### TASK TO CARRY OUT
Below are the records; how many of their lines contain "finish"? Reply only with that figure.

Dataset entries
>>>>>
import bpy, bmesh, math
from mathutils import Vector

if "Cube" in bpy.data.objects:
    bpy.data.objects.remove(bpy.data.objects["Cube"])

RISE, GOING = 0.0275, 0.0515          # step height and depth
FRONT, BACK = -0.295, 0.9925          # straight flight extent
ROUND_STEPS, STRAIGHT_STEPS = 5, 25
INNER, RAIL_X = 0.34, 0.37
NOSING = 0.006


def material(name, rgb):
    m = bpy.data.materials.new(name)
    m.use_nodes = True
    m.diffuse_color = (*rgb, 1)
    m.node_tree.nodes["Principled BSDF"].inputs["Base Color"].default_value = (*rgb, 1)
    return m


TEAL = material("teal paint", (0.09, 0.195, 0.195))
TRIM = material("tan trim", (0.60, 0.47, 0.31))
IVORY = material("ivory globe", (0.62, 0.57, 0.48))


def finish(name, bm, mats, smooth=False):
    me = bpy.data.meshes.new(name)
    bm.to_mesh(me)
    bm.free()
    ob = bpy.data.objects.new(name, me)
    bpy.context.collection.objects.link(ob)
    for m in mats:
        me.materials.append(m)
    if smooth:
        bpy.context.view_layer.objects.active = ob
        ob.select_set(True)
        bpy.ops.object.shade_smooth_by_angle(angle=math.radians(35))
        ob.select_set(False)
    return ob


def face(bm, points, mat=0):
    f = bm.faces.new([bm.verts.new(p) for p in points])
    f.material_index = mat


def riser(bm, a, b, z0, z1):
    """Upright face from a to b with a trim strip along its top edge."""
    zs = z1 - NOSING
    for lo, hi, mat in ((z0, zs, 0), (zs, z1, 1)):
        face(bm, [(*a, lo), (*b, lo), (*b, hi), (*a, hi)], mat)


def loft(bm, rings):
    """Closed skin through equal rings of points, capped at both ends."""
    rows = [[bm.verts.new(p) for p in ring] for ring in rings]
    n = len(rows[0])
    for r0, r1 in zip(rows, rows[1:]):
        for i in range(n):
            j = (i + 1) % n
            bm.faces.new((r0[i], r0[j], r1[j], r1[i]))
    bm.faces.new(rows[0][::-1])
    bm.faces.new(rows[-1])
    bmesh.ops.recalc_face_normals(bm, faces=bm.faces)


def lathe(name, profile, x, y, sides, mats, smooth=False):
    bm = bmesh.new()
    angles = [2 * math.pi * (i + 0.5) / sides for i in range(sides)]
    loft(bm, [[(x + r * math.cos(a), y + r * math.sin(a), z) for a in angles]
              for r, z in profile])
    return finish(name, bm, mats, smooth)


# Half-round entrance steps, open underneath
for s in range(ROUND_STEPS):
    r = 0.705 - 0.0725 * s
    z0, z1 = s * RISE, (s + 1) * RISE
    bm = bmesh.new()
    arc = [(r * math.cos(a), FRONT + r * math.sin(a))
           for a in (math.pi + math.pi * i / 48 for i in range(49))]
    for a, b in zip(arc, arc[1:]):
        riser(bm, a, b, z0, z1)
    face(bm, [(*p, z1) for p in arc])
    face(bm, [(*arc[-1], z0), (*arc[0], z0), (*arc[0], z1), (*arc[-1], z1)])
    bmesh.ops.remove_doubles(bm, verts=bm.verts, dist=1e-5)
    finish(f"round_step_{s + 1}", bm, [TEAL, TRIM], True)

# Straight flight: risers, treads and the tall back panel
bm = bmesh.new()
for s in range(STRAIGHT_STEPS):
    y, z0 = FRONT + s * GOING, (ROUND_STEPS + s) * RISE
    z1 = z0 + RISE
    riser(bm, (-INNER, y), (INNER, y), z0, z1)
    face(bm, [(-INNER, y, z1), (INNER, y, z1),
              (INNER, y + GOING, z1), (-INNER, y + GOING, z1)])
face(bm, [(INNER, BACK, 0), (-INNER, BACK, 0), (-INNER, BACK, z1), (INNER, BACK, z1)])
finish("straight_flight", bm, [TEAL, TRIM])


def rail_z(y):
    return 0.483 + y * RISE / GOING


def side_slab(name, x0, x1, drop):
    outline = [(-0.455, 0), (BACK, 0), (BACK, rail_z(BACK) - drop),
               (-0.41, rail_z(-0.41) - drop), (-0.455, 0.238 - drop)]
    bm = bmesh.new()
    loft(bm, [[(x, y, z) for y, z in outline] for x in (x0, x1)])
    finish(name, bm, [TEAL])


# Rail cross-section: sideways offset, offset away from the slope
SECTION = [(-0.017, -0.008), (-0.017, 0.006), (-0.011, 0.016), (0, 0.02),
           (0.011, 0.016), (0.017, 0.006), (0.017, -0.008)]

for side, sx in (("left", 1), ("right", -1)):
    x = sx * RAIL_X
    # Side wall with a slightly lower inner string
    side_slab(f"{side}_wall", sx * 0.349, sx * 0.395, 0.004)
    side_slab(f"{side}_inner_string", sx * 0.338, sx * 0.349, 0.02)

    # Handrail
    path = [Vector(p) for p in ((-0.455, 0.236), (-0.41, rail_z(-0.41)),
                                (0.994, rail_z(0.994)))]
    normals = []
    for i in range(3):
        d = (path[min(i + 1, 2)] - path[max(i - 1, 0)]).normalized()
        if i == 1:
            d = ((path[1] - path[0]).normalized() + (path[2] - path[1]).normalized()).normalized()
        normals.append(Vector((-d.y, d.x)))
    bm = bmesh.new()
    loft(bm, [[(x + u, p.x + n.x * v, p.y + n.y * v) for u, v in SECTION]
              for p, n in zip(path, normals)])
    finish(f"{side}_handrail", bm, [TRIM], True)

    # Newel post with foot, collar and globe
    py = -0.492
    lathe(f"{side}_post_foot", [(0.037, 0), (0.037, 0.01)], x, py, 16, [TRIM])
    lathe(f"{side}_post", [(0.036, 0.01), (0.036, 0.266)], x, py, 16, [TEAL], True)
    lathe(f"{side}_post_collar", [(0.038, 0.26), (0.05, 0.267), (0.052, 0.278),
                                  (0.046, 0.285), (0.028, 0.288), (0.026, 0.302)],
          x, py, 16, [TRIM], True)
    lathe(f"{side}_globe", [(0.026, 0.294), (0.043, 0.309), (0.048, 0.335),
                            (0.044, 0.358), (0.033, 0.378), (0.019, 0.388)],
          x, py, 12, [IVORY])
<<<<<
### EXERCISE OUTPUT
6